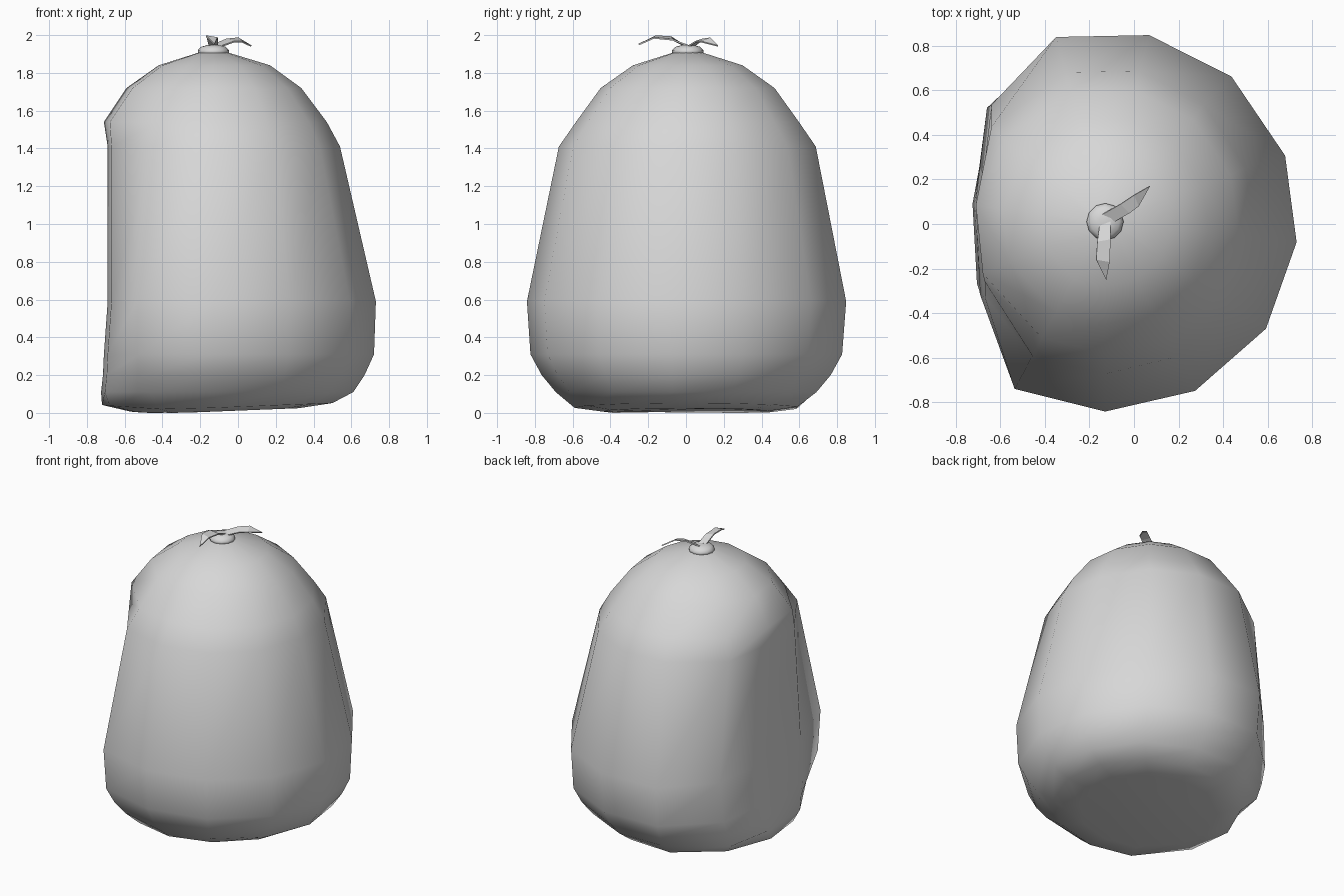
import bpy, bmesh, math

cube = bpy.data.objects.get("Cube")
if cube:
    bpy.data.objects.remove(cube)

grey = bpy.data.materials.new("light grey")
grey.use_nodes = True
grey.diffuse_color = (0.68, 0.68, 0.68, 1)
grey.node_tree.nodes["Principled BSDF"].inputs["Base Color"].default_value = grey.diffuse_color

NECK_X, NECK_Y = -0.13, 0.01


def finish(name, bm):
    bmesh.ops.recalc_face_normals(bm, faces=bm.faces)
    mesh = bpy.data.meshes.new(name)
    bm.to_mesh(mesh)
    bm.free()
    mesh.materials.append(grey)
    obj = bpy.data.objects.new(name, mesh)
    bpy.context.collection.objects.link(obj)
    return obj


def loft(name, rings):
    """Skin a stack of closed rings, cap both ends and shade smooth."""
    bm = bmesh.new()
    loops = [[bm.verts.new(p) for p in ring] for ring in rings]
    n = len(loops[0])
    for low, high in zip(loops, loops[1:]):
        for i in range(n):
            j = (i + 1) % n
            bm.faces.new((low[i], low[j], high[j], high[i]))
    bm.faces.new(loops[0])
    bm.faces.new(loops[-1])
    obj = finish(name, bm)
    bpy.ops.object.select_all(action="DESELECT")
    obj.select_set(True)
    bpy.context.view_layer.objects.active = obj
    bpy.ops.object.shade_smooth_by_angle(angle=math.radians(60))


# Sack: round outline pressed flat against a wall at -x
# direction x, direction y, extra inset from the wall
outline = [(1, -0.1, 0), (0.94, 0.36, 0), (0.66, 0.78, 0), (0.23, 1, 0),
           (-0.26, 0.99, 0), (-0.77, 0.63, 0.05), (-1, 0.13, 0),
           (-0.93, -0.39, 0.02), (-0.48, -0.88, 0), (0, -1, 0),
           (0.47, -0.89, 0), (0.84, -0.56, 0)]
# height, reach to +x, half depth, wall position
sections = [(0.0, 0.45, 0.44, -0.73), (0.02, 0.63, 0.59, -0.73),
            (0.11, 0.74, 0.69, -0.725), (0.20, 0.80, 0.765, -0.715),
            (0.31, 0.85, 0.825, -0.71), (0.59, 0.86, 0.845, -0.69),
            (1.41, 0.67, 0.68, -0.69), (1.54, 0.60, 0.59, -0.71),
            (1.72, 0.465, 0.46, -0.71), (1.84, 0.30, 0.29, -0.71),
            (1.91, 0.07, 0.07, -0.71)]


def sack_ring(z, reach, depth, wall):
    ring = []
    for u, v, inset in outline:
        x = max(NECK_X + u * (reach if u > 0 else depth), wall + inset)
        lift = 0.04 * max(0, x + 0.3) + 0.1 * max(0, -0.5 - x) if z < 0.1 else 0
        ring.append((x, v * depth + NECK_Y * z / 2, z + lift))
    return ring


loft("sack_body", [sack_ring(*s) for s in sections])

# Tied neck
SIDES = 12
neck = [(0.07, 1.895), (0.083, 1.905), (0.083, 1.92), (0.065, 1.938), (0.03, 1.948)]
loft("neck_tie", [[(NECK_X + r * math.cos(2 * math.pi * k / SIDES),
                    NECK_Y + r * math.sin(2 * math.pi * k / SIDES), z)
                   for k in range(SIDES)] for r, z in neck])


# Loose pointed ends of the tie, each a strip of point pairs and a tip
def tie_end(name, pairs, tip):
    bm = bmesh.new()
    rows = [[bm.verts.new(p) for p in pair] for pair in pairs]
    for (a, b), (c, d) in zip(rows, rows[1:]):
        bm.faces.new((a, b, d, c))
    bm.faces.new((*rows[-1], bm.verts.new(tip)))
    solid = finish(name, bm).modifiers.new("thickness", "SOLIDIFY")
    solid.thickness = 0.008
    solid.offset = 0


tie_end("tie_end_back",
        [((-0.14, 0.045, 1.945), (-0.09, 0.01, 1.94)),
         ((-0.06, 0.09, 1.978), (-0.02, 0.05, 1.965)),
         ((0.0, 0.13, 1.984), (0.02, 0.08, 1.965))], (0.07, 0.17, 1.942))
tie_end("tie_end_front",
        [((-0.155, -0.01, 1.945), (-0.105, 0.01, 1.945)),
         ((-0.165, -0.08, 1.99), (-0.105, -0.07, 1.975)),
         ((-0.17, -0.16, 1.995), (-0.11, -0.17, 1.985))], (-0.125, -0.25, 1.95))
§ §
**GOAL OF THE EXERCISE:** With "name" as the string to match, show every line of the entries above that has it.

**ANSWER BOX:**
def finish(name, bm):
    mesh = bpy.data.meshes.new(name)
    obj = bpy.data.objects.new(name, mesh)
def loft(name, rings):
    obj = finish(name, bm)
def tie_end(name, pairs, tip):
    solid = finish(name, bm).modifiers.new("thickness", "SOLIDIFY")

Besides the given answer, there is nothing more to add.